A Standout in Seattle's Japanese Dining Scene
Amid Seattle's sea of Japanese restaurants, Miyabi 45th stands out. That's because, rather than specialize in sushi, Miyabi 45th's menu spotlights one of Japan's most overlooked staple foods: the soba noodle.
There are multiple ways to enjoy these buckwheat-based noodles, which chefs make in-house from Washington-grown grains: they can be served cool, with a side of dipping sauce, or piping-hot in savory broth. Chefs also concoct a variety of creative dishes to pair them with; think foie gras "tofu," miso-marinated brie, and Japanese whiskey-glazed chicken wings. Sommelier-chosen sakes and craft cocktails further enhance the dining experience.
Elevating Soba to New Heights
Chef Mutsuko Soma, the Japanese-born chef behind Miyabi 45th, studied a wide variety of cuisines at the Art Institute of Seattle?s culinary program. But no matter how many new flavors she tried, she remained captivated with simple soba.

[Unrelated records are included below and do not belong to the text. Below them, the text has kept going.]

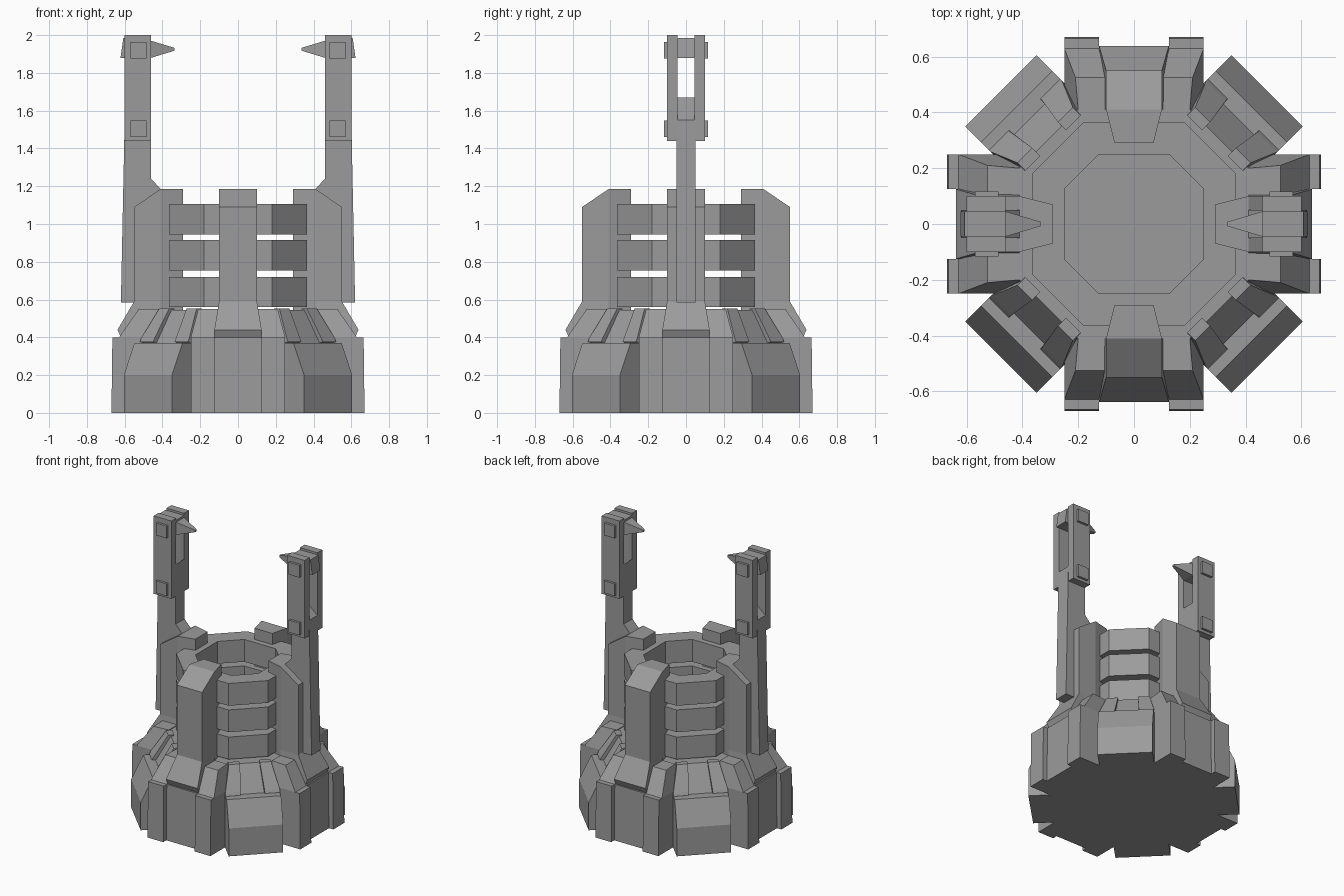
import bpy, bmesh
from math import pi, sin, cos

cube = bpy.data.objects.get("Cube")
if cube:
    bpy.data.objects.remove(cube, do_unlink=True)

grey = bpy.data.materials.new("stone_grey")
grey.use_nodes = True
shade = (0.33, 0.33, 0.33, 1)
grey.diffuse_color = shade
bsdf = next(n for n in grey.node_tree.nodes if n.type == 'BSDF_PRINCIPLED')
bsdf.inputs["Base Color"].default_value = shade
bsdf.inputs["Roughness"].default_value = 0.8


def finish(name, bm):
    bmesh.ops.recalc_face_normals(bm, faces=bm.faces)
    mesh = bpy.data.meshes.new(name)
    bm.to_mesh(mesh)
    bm.free()
    mesh.materials.append(grey)
    obj = bpy.data.objects.new(name, mesh)
    bpy.context.collection.objects.link(obj)
    return obj


def slab(name, profile, angle):
    """Radial profile of (radius, height, side_a, side_b), turned about z."""
    bm = bmesh.new()
    c, s = cos(angle), sin(angle)
    sides = []
    for k in (2, 3):
        sides.append([bm.verts.new((p[0] * c - p[k] * s, p[0] * s + p[k] * c, p[1]))
                      for p in profile])
    a, b = sides
    bm.faces.new(a)
    bm.faces.new(b[::-1])
    for i in range(len(a)):
        j = (i + 1) % len(a)
        bm.faces.new((a[j], a[i], b[i], b[j]))
    return finish(name, bm)


def even(points):
    return [(r, z, -w, w) for r, z, w in points]


def flip(profile, side):
    return [(r, z, a * side, b * side) for r, z, a, b in profile]


def box(r0, r1, z0, z1, a, b):
    return [(r0, z0, a, b), (r1, z0, a, b), (r1, z1, a, b), (r0, z1, a, b)]


def octagon(bm, flat, half, z):
    quarter = [(flat, -half), (flat, half)]
    pts = []
    for _ in range(4):
        pts += quarter
        quarter = [(-y, x) for x, y in quarter]
    return [bm.verts.new((x, y, z)) for x, y in pts]


def bridge(bm, lower, upper):
    for i in range(8):
        j = (i + 1) % 8
        bm.faces.new((lower[i], lower[j], upper[j], upper[i]))


# Solid base core with a sloped shoulder
bm = bmesh.new()
levels = [octagon(bm, f, h, z) for f, h, z in
          ((0.53, 0.22, 0), (0.53, 0.22, 0.37), (0.41, 0.2, 0.545))]
bm.faces.new(levels[0][::-1])
bm.faces.new(levels[-1])
for low, high in zip(levels, levels[1:]):
    bridge(bm, low, high)
finish("base_core", bm)

# Three hollow rings with open gaps between them
for n, z in enumerate((0.56, 0.755, 0.945)):
    bm = bmesh.new()
    loops = [octagon(bm, f, h, z + dz) for f, h, dz in
             ((0.365, 0.18, 0), (0.365, 0.18, 0.16), (0.25, 0.125, 0.16), (0.25, 0.125, 0))]
    for i in range(4):
        bridge(bm, loops[i], loops[(i + 1) % 4])
    finish(f"ring_{n + 1}", bm)

for q in range(4):
    straight = q * pi / 2
    diagonal = straight + pi / 4

    # Pillar, its narrowing inner lip, flared foot and recessed panel
    slab(f"pillar_{q}", even([(0.41, 0.5, 0.1), (0.55, 0.5, 0.1), (0.55, 1.09, 0.1),
                              (0.41, 1.185, 0.1)]), straight)
    slab(f"pillar_lip_{q}", even([(0.29, 0.5, 0.07), (0.41, 0.5, 0.1),
                                  (0.41, 1.185, 0.1), (0.29, 1.185, 0.07)]), straight)
    slab(f"pillar_foot_{q}", even([(0.41, 0.4, 0.12), (0.62, 0.4, 0.125), (0.638, 0.44, 0.125),
                                   (0.55, 0.59, 0.1), (0.41, 0.59, 0.1)]), straight)
    slab(f"base_panel_{q}", even([(0.3, 0, 0.13), (0.635, 0, 0.13),
                                  (0.63, 0.4, 0.13), (0.3, 0.4, 0.13)]), straight)

    # Paired buttresses beside each panel
    for side in (-1, 1):
        lower = [(0.3, 0, 0.125, 0.25), (0.67, 0, 0.125, 0.25),
                 (0.665, 0.4, 0.125, 0.25), (0.3, 0.4, 0.125, 0.25)]
        upper = [(0.41, 0.4, 0.1, 0.25), (0.63, 0.4, 0.125, 0.25),
                 (0.525, 0.55, 0.1, 0.21), (0.41, 0.55, 0.1, 0.2)]
        slab(f"buttress_{q}_{side}", flip(lower, side), straight)
        slab(f"buttress_top_{q}_{side}", flip(upper, side), straight)

    # Diagonal blocks with two raised strips on the shoulder
    slab(f"corner_block_{q}", even([(0.3, 0, 0.18), (0.675, 0, 0.18), (0.675, 0.2, 0.18),
                                    (0.595, 0.37, 0.18), (0.3, 0.37, 0.18)]), diagonal)
    for side in (-1, 1):
        strip = [(0.5, 0.37, 0.08, 0.18), (0.555, 0.375, 0.08, 0.18), (0.545, 0.395, 0.08, 0.18),
                 (0.45, 0.552, 0.065, 0.14), (0.41, 0.552, 0.065, 0.14)]
        slab(f"shoulder_strip_{q}_{side}", flip(strip, side), diagonal)

# Two tall arms carrying inward claws
for name, angle in (("left", 0), ("right", pi)):
    slab(f"{name}_arm_fin", even([(0.41, 0.585, 0.05), (0.62, 0.585, 0.05), (0.6, 1.55, 0.05),
                                  (0.46, 1.67, 0.05), (0.46, 1.24, 0.05),
                                  (0.41, 1.185, 0.05)]), angle)
    slab(f"{name}_claw_head", even([(0.46, 1.88, 0.05), (0.622, 1.88, 0.045),
                                    (0.607, 1.985, 0.045), (0.46, 1.985, 0.05)]), angle)
    slab(f"{name}_claw", even([(0.335, 1.918, 0.008), (0.46, 1.88, 0.045),
                               (0.46, 1.97, 0.045), (0.335, 1.932, 0.008)]), angle)
    for side in (-1, 1):
        slab(f"{name}_arm_plate_{side}",
             flip(box(0.46, 0.6, 1.44, 2.0, 0.045, 0.1), side), angle)
        for z in (1.46, 1.875):
            slab(f"{name}_bolt_{side}_{z}",
                 flip(box(0.485, 0.57, z, z + 0.088, 0.09, 0.117), side), angle)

After stints at such lauded restaurants such as Harvest Vine and Chez Shea, she returned to Japan to learn the art of soba-noodle preparation, mastering traditional hand-forming and cutting techniques. Now that she's back in Seattle, area diners can enjoy the fruits of her studies at Miyabi 45th, where she and her chefs elevate this traditional dish with modern add-ons such as sous-vide egg and oysters.